The author perfectly capture all the teenager angst and drama. Aggie’s voice as a conflicted teenager is realistically portrayed. Her angst, insecurities, confusions, fears and hopes are clearly laid out and reading from her point of view will make you feel all the thing she’s going through.
At first I don’t like Aggie as a character. I don’t like the way she handle her problems. As much as I want to sympathize with her for being stuck in a situation she doesn’t much want to, I don’t really find her as the victim. Maybe she suffered for being the principal’s kid but whatever happens after that is all about her choice. She chooses to go goth and pretend to be tough outside but the truth is, she is just as vulnerable as she is inside. Pretensions never help anyone. Wearing a mask to hide your true identity doesn’t make sense especially if you don’t even enjoy wearing the mask in the first place.
But I don’t hate Aggie, she may not be the best role model or the best character to read but she is definitely not bad. Beneath the goth make-up and all black outfit she always wear, Aggie is a loving person. She is just too caught up with all these highschool drama around her. And being a teenager doesn’t really help.

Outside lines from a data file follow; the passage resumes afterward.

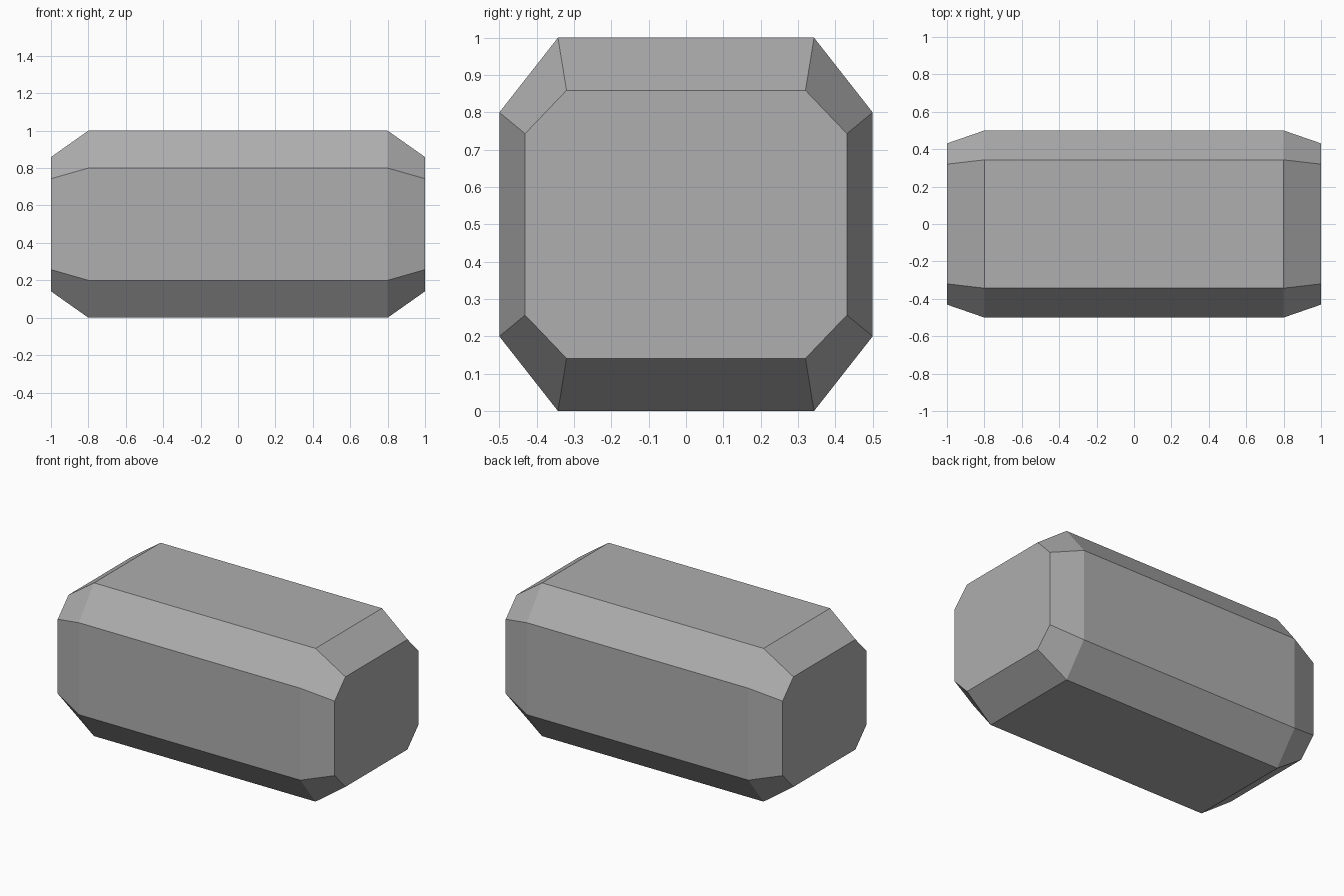
import bpy
import bmesh

cube = bpy.data.objects.get("Cube")
if cube:
    bpy.data.objects.remove(cube, do_unlink=True)

# Single plain grey
grey = bpy.data.materials.new("plain_grey")
grey.use_nodes = True
colour = (0.425, 0.425, 0.425, 1.0)
grey.diffuse_color = colour
grey.node_tree.nodes["Principled BSDF"].inputs["Base Color"].default_value = colour


def octagon(bm, x, flat_y, flat_z, half_y, half_z):
    """Ring of eight corners, centred at mid height."""
    quarter = [(half_y, flat_z), (flat_y, half_z)]
    half = quarter + [(-y, z) for y, z in reversed(quarter)]
    ring = half + [(-y, -z) for y, z in half]
    return [bm.verts.new((x, y, z + 0.5)) for y, z in ring]


# Octagonal bar with tapered ends
bm = bmesh.new()
end = (0.32, 0.243, 0.431, 0.359)
body = (0.343, 0.3, 0.5, 0.5)
sections = [(-1.0, end), (-0.8, body), (0.8, body), (1.0, end)]
rings = [octagon(bm, x, *size) for x, size in sections]
for a, b in zip(rings, rings[1:]):
    for i in range(8):
        j = (i + 1) % 8
        bm.faces.new((a[i], a[j], b[j], b[i]))
bm.faces.new(rings[0])
bm.faces.new(rings[-1])
bmesh.ops.recalc_face_normals(bm, faces=bm.faces)

mesh = bpy.data.meshes.new("chamfered_block")
bm.to_mesh(mesh)
bm.free()
mesh.materials.append(grey)
block = bpy.data.objects.new("chamfered_block", mesh)
bpy.context.collection.objects.link(block)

The prom is a bit overwhelming, there are so much drama and issues involve that somehow I find it unrealistic. Why is the prom queen issue needs to be in local news? I don’t get it, there are much more important issues other than prom.
But behind the overly scripted prom this book also offers a lot of real issues like Aggie’s struggle to be accepted and respected. She is just a misunderstood girl who is trying to find her place. Sometimes lost and hard-headed but surely redeemable. She is a smart kid who cares about what is happening around her but just don’t know how to deal with everything at once. The issues with her goth best friend, her ex-boyfriend, her mom’s cancer and the prom scandal are all too big for her to handle but she tried her best to face all these issues. Because in the end she believes in doing the right thing, even it is not the easiest thing to do.
This book also got some foul languages which I find unnecessary. Though it is obvious that Aggie and her best friend Sylvia were the kind of teenagers who uses foul language most of the time, I don’t think that the author needs to write that much F-word in almost every other page. She could have lessened it, because instead of sending an impact about these teens’ characters it just make them more awful to read.
The Implosion of Aggie Winchester is like a soap opera, full of teenage angst and drama. But deep within all the drama this book offers a tale of self-discovery and self-acceptance. It shows the importance of being real and making a stand for what you believe in.